### Records to process:
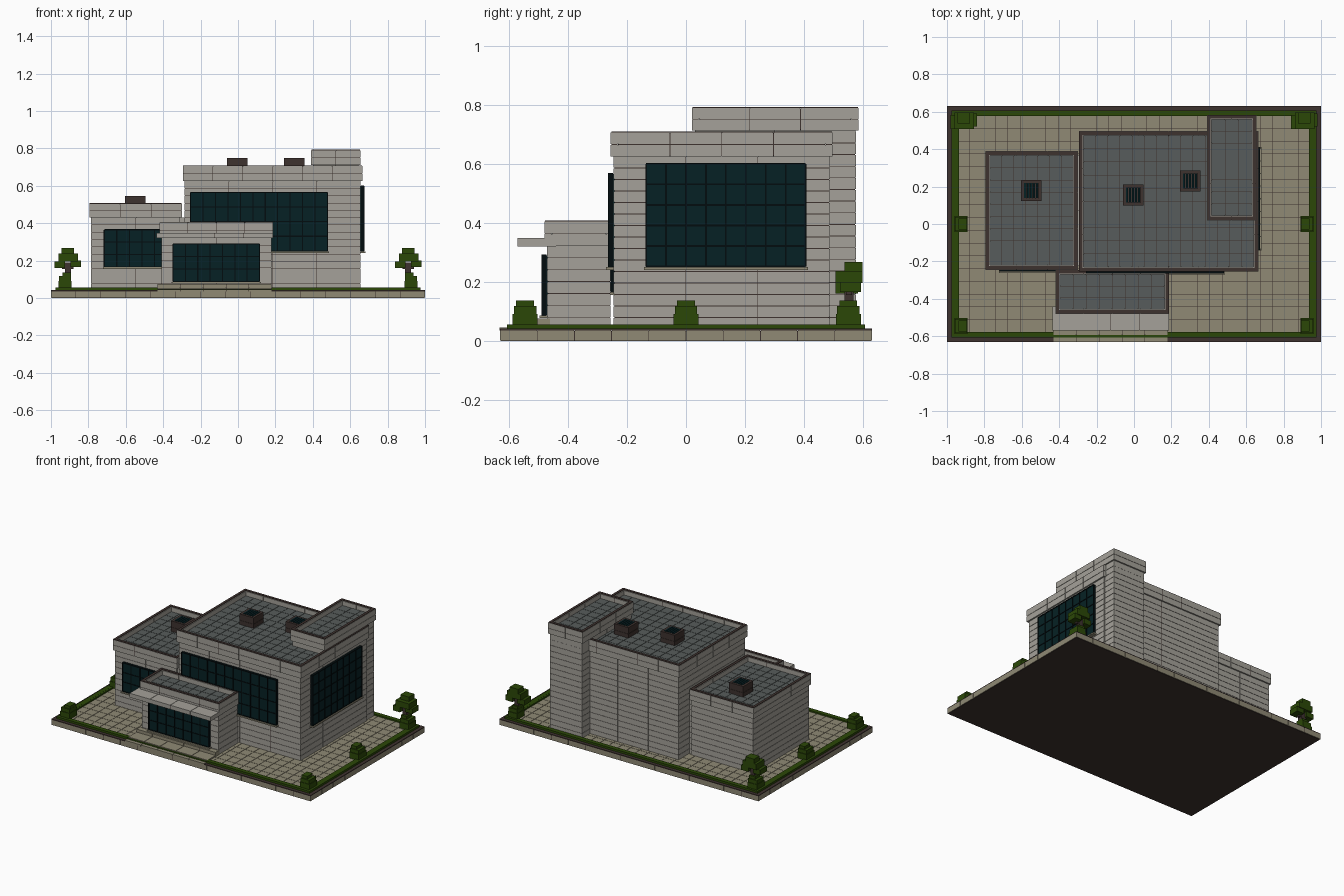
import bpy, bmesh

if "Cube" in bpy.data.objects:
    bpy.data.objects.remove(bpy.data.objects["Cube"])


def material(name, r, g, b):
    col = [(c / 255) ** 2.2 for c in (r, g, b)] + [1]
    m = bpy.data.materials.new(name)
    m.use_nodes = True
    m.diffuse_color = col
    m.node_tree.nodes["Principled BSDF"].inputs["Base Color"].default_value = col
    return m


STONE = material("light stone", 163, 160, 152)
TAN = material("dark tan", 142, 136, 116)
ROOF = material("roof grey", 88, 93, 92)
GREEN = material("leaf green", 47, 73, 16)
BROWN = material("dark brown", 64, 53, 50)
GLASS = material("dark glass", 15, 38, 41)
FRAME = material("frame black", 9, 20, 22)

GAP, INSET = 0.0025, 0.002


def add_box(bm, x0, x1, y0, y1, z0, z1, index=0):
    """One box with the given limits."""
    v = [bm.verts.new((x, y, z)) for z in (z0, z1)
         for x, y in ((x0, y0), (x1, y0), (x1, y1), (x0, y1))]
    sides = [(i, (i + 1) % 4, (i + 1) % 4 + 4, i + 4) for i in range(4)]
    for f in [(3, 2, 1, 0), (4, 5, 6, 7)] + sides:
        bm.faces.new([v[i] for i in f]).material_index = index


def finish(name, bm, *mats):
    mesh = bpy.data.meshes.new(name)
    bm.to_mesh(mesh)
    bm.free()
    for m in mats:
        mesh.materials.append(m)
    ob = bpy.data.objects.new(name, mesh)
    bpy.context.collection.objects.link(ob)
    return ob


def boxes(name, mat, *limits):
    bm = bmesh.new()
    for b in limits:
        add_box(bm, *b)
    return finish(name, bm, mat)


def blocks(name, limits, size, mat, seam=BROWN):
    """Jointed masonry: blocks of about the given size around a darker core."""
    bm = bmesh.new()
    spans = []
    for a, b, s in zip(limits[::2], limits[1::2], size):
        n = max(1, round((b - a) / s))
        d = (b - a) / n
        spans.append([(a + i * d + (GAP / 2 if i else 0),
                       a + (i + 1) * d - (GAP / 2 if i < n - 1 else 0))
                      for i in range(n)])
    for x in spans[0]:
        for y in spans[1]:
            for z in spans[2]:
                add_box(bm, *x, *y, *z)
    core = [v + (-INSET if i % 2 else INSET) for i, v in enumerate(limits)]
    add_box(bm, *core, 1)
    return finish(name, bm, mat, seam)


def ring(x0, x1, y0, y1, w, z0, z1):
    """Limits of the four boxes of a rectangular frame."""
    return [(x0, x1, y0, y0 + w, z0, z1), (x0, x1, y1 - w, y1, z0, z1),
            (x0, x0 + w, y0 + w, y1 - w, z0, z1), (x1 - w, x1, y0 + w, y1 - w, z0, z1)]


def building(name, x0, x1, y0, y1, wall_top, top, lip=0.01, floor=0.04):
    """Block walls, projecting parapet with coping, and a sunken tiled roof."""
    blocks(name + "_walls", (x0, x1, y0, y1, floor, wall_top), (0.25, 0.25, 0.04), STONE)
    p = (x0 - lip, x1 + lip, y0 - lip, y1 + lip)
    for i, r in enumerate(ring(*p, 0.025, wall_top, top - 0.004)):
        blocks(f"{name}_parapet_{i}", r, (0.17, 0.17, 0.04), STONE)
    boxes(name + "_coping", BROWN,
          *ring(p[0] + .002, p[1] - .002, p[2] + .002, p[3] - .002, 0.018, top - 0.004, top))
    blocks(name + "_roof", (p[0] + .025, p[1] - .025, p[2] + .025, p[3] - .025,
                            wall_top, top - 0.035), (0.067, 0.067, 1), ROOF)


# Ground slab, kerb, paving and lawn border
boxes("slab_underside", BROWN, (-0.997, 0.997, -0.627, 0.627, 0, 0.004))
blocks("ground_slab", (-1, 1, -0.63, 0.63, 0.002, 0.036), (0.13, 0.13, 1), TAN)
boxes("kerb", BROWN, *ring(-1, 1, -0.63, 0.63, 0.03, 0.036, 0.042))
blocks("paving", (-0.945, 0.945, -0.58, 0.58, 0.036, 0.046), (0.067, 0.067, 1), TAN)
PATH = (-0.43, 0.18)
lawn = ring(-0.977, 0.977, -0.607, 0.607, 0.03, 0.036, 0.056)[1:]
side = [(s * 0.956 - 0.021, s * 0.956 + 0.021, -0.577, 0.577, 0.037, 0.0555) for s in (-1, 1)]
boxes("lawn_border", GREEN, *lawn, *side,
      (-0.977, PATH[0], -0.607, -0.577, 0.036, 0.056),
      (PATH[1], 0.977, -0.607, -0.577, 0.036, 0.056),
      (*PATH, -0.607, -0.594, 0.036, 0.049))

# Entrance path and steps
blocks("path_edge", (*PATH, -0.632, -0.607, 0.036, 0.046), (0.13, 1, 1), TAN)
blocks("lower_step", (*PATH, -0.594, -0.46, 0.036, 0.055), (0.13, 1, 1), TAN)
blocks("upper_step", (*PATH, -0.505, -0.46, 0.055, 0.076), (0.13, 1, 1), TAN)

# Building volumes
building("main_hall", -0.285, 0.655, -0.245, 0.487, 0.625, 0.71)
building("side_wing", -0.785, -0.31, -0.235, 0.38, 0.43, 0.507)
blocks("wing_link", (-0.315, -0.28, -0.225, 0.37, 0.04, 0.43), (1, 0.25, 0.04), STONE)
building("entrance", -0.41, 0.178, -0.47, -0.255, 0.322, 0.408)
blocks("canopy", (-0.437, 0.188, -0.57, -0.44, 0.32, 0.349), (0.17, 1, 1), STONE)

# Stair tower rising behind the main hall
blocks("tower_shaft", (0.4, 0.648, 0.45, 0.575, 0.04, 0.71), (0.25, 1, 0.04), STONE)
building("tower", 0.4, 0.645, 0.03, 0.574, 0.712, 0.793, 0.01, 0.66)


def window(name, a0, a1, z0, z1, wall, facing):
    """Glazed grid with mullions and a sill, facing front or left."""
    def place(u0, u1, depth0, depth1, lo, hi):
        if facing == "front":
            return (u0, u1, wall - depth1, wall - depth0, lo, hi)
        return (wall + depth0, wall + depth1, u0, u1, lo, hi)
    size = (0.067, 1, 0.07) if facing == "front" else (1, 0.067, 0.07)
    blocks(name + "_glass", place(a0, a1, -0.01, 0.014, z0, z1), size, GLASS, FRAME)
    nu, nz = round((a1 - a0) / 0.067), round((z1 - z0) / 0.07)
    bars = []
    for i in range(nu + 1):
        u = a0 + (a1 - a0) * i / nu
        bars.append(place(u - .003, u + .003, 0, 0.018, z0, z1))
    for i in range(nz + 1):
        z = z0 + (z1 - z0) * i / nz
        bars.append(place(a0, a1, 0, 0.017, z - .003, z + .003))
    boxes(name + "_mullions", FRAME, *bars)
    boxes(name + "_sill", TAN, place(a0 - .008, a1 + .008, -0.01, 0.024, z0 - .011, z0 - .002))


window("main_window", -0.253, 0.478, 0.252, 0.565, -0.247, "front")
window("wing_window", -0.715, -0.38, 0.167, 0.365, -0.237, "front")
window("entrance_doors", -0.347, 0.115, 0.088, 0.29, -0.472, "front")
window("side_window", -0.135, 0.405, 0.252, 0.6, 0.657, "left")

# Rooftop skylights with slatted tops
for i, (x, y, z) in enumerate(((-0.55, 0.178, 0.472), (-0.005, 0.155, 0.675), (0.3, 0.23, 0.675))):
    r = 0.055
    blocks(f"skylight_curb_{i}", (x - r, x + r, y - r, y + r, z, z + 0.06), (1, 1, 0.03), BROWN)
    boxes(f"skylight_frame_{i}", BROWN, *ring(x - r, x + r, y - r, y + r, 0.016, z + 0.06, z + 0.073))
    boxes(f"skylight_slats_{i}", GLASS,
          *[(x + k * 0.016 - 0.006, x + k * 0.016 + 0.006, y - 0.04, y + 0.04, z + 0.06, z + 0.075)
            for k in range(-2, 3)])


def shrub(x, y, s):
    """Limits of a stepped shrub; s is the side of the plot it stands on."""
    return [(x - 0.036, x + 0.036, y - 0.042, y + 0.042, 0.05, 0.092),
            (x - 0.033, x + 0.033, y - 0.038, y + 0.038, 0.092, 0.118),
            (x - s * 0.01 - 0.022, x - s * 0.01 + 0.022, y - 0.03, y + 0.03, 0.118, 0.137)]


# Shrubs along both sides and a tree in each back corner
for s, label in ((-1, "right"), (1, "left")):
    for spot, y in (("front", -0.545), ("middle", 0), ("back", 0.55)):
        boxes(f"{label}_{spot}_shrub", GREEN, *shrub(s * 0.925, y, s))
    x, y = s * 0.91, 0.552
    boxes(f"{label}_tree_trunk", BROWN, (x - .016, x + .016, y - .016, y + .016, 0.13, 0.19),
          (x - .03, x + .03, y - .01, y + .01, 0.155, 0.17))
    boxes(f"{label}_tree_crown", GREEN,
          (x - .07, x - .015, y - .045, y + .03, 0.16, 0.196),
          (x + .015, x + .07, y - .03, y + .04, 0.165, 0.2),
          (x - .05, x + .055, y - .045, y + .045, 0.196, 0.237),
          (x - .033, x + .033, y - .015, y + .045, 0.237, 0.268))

### About this task:
Using the material above, please count the lines in which the word "lawn" occurs and give the number with nothing added.

### Task output:
3